In fact, the pickers and warblers appear only on the first Thursday from 6:00 to 9:00 p.m., arranging themselves in a fan-shaped ensemble at the back of a room off the bar and hardly without introduction launching into such favorites as “I Saw the Light,” “Wabash Cannonball” and “Rocky Top.” That it is officially a “Jam”—as made apparent by the announcement on the sandwich board that is placed out front—means that musicians are liable to drop in at any point during the proceedings, pick up a fiddle or a guitar and join in. It is not unusual to see up to a dozen people participating in what becomes a free-wheeling three-hour show.

This is exactly what happened the evening of February 2nd when the night started with six people and grew to eleven after a short break between sets. Called “Mendon County,” the group covered a number of classics including “Take a Little Piece of My Heart” as an opening number, “Walking after Midnight” and “Mama Don’t Let Your Babies Grow Up to be Cowboys.” There was even some yodeling thrown in.

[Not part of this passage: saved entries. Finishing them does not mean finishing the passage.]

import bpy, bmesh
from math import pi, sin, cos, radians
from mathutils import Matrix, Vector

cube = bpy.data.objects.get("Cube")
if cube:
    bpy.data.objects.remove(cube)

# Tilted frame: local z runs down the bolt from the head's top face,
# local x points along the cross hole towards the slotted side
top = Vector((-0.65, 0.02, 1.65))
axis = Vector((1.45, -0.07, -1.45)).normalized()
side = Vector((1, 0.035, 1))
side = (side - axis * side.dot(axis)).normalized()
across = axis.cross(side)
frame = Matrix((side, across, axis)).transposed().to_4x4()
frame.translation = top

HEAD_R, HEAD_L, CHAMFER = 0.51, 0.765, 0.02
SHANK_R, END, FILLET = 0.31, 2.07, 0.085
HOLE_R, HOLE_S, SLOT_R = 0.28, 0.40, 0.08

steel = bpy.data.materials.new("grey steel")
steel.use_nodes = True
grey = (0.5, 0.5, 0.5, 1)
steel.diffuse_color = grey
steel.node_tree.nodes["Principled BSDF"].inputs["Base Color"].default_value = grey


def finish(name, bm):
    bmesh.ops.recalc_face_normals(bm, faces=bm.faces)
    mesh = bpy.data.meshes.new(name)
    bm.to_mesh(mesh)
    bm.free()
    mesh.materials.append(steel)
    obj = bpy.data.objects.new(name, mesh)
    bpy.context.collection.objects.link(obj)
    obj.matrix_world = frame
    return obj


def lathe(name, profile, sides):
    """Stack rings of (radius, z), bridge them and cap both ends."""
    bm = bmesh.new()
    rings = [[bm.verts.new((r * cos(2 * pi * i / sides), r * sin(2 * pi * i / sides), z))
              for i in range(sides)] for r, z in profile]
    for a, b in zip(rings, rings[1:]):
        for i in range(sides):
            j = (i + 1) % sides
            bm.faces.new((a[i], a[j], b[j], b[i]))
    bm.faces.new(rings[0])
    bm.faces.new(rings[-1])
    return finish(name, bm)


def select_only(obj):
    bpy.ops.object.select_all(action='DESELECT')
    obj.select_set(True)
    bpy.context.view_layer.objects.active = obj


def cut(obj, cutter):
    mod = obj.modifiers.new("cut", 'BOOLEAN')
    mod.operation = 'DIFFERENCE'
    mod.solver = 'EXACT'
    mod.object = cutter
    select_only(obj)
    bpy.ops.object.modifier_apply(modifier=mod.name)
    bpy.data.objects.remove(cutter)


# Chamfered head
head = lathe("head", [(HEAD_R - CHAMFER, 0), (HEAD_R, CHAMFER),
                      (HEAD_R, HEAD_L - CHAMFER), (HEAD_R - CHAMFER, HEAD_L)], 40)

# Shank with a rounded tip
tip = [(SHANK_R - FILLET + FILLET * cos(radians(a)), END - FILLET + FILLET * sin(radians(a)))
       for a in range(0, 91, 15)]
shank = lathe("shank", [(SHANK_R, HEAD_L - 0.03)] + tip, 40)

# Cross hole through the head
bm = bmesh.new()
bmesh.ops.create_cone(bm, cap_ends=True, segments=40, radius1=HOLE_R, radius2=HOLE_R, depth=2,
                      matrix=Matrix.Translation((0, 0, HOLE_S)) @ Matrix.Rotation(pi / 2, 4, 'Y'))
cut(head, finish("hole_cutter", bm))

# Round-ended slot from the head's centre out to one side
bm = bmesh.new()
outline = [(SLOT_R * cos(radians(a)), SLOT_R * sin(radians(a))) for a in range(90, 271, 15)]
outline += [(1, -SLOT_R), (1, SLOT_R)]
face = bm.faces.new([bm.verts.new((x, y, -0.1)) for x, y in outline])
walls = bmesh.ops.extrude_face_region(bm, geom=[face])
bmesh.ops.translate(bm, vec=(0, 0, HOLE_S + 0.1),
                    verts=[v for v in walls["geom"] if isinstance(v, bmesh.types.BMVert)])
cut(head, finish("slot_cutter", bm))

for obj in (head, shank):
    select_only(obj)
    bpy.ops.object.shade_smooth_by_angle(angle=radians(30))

Without question, Willow Brook’s Sharon Hackenson said, the Bluegrass Jam has been a boon to the restaurant’s appeal. “We hadn’t been in business long when someone came by and asked if we were interested in hosting” such an event, she said. “It brings in so many people. It’s loud but it’s fun, a knee-slapping good time.”

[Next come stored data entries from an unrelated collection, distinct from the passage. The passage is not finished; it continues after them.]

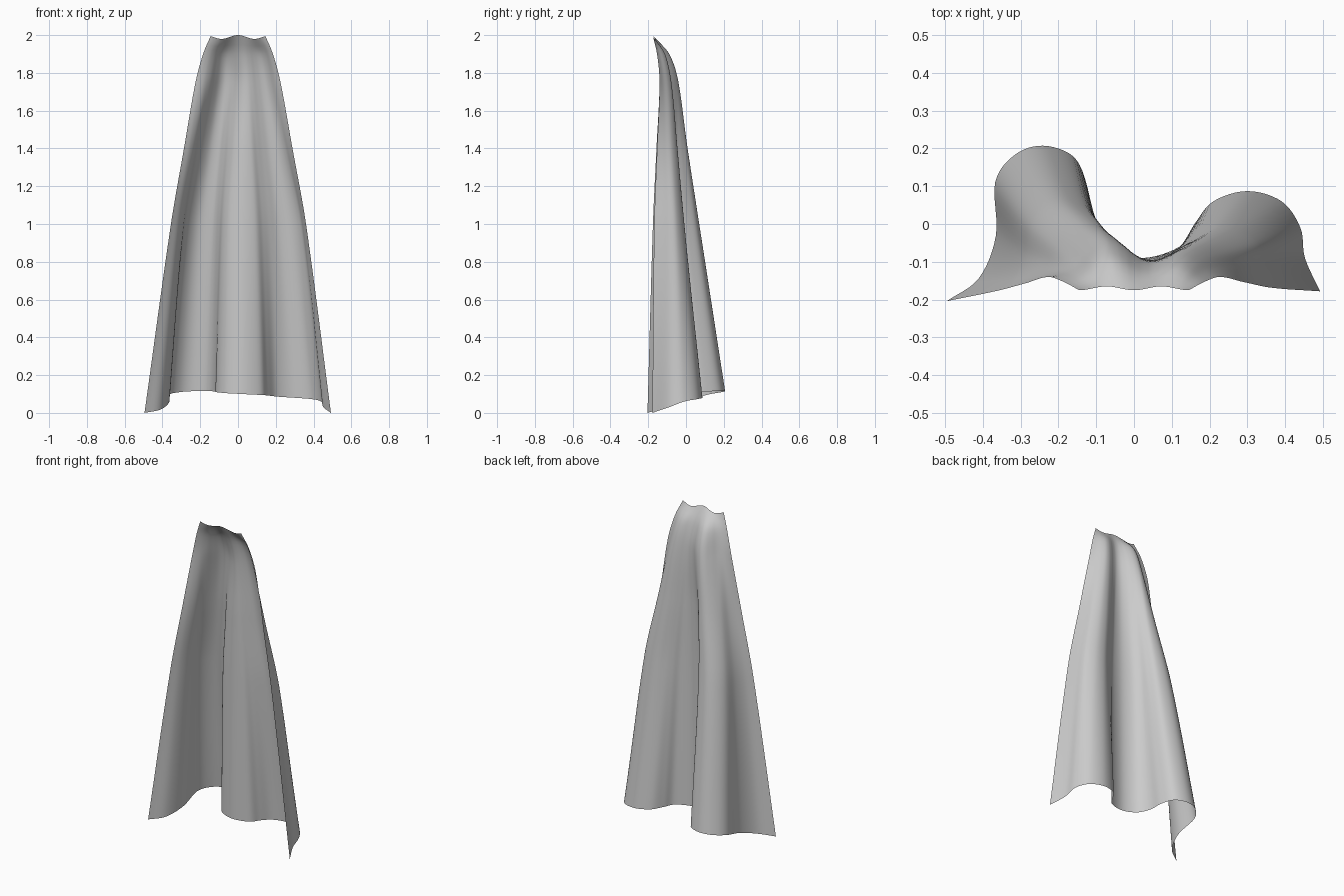
import bpy, math
from mathutils import Vector

if "Cube" in bpy.data.objects:
    bpy.data.objects.remove(bpy.data.objects["Cube"])

# Horizontal fold sections, left edge to right edge (x, y)
hem_xy = [(-.495, -.204), (-.41, -.143), (-.365, -.03), (-.367, .11), (-.315, .183),
          (-.24, .207), (-.16, .178), (-.124, .10), (-.115, .01), (-.07, -.06),
          (.02, -.09), (.12, -.06), (.16, .0), (.21, .06), (.30, .087),
          (.39, .06), (.44, -.01), (.452, -.09), (.492, -.178)]
hem_z = [0, .018, .055, .095, .109, .115, .116, .113, .11, .105,
         .10, .095, .092, .086, .08, .073, .06, .03, 0]
mid_xy = [(-.355, -.175), (-.315, -.135), (-.29, -.08), (-.278, 0), (-.24, .05),
          (-.19, .07), (-.13, .055), (-.1, .01), (-.08, -.04), (-.045, -.075),
          (.02, -.095), (.09, -.085), (.13, -.055), (.17, -.03), (.22, -.01),
          (.28, -.015), (.33, -.05), (.345, -.1), (.36, -.168)]
shoulder_y = [-.14, -.135, -.125, -.105, -.075, -.05, -.04, -.045, -.06, -.08,
              -.095, -.1, -.095, -.085, -.078, -.08, -.095, -.12, -.14]
N = len(hem_xy)

hem = [Vector((x, y, z)) for (x, y), z in zip(hem_xy, hem_z)]
mid = [Vector((x, y, 1.0)) for x, y in mid_xy]
shoulder = [Vector((.225 * (2 * i / (N - 1) - 1), y, 1.75)) for i, y in enumerate(shoulder_y)]
rim = []
for i in range(N):
    x = .145 * (2 * i / (N - 1) - 1)
    rim.append(Vector((x, -.17 - .005 * math.cos(2 * math.pi * x / .145 * 1.0),
                       1.99 + .01 * math.cos(2 * math.pi * x / .175))))


def blend(a, b, t, z):
    return [Vector((*p.lerp(q, t).xy, z)) for p, q in zip(a, b)]


upper = blend(mid, shoulder, .53, 1.4)
neck = [Vector((p.x * .5 + q.x * .5, p.y * .38 + q.y * .62, 1.9)) for p, q in zip(rim, shoulder)]


def spline(pts, ts, t):
    """Smooth curve through pts at parameters ts."""
    k = 0
    while k < len(ts) - 2 and t > ts[k + 1]:
        k += 1

    def slope(j):
        a, b = max(j - 1, 0), min(j + 1, len(pts) - 1)
        return (pts[b] - pts[a]) / (ts[b] - ts[a])
    h = ts[k + 1] - ts[k]
    u = (t - ts[k]) / h
    return (pts[k] * (2 * u**3 - 3 * u**2 + 1) + slope(k) * h * (u**3 - 2 * u**2 + u)
            + pts[k + 1] * (3 * u**2 - 2 * u**3) + slope(k + 1) * h * (u**3 - u**2))


# Loft the sections into one draped sheet
sections = [hem, mid, upper, shoulder, neck, rim]
levels = [0, 1.0, 1.4, 1.75, 1.9, 2.0]
COLS, ROWS = 108, 80
verts = []
for r in range(ROWS + 1):
    v = 2.0 * r / ROWS
    row = [spline([s[i] for s in sections], levels, v) for i in range(N)]
    for c in range(COLS + 1):
        verts.append(spline(row, list(range(N)), c * (N - 1) / COLS))
W = COLS + 1
faces = [(r * W + c, r * W + c + 1, (r + 1) * W + c + 1, (r + 1) * W + c)
         for r in range(ROWS) for c in range(COLS)]

mesh = bpy.data.meshes.new("cape")
mesh.from_pydata(verts, [], faces)
mesh.polygons.foreach_set("use_smooth", [True] * len(mesh.polygons))
mesh.update()
cape = bpy.data.objects.new("cape", mesh)
bpy.context.collection.objects.link(cape)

That Ms. Hackenson, her husband Steve and their children can say business is “great” can be attributed, however, to the rest of what they put on the table. Besides casual dining six days a week Willow Brook offers a Sunday breakfast buffet (9:00 to 11:30), an Early Bird menu (4:00 to 6:00) every day and an ice-cream counter that is operational year-round with thirty-two flavors of Richardson’s.

Always with any venture of the sort there will be mixed reviews but as Ms. Hackenson points out “comment cards” returned by customers are “95% positive.” A wide-ranging menu is apt to have patrons applauding the turkey dinner that “reminds me of a home-cooked Thanksgiving meal,” the Yankee pot roast, the turkey croquettes described as “divine,” the scallop roll, the Indian pudding or the steak tips.

Willow Brook’s forte is American comfort food.

Another reason for the restaurant’s success is “we do a lot of functions; bereavements, baby showers, bridal showers, weddings” and private parties, Ms. Hackenson said. “Paint Night,” crafts get-togethers and a “Talk like a Pirate” event in the Boat Room are staple ingredients that keep the place humming.

Being able to accommodate up to 100 people for such gatherings is an asset. The “Boat Room” alone can handle up to 32 people.

Situated on the site of the former Lowell’s which was one of the Blackstone Valley’s most popular eateries, Willow Brook is a more than a worthy successor. The atmosphere is inviting, even when the Bluegrass Jam isn’t happening.

Contact Rod Lee at [email protected] or 774-232-2999.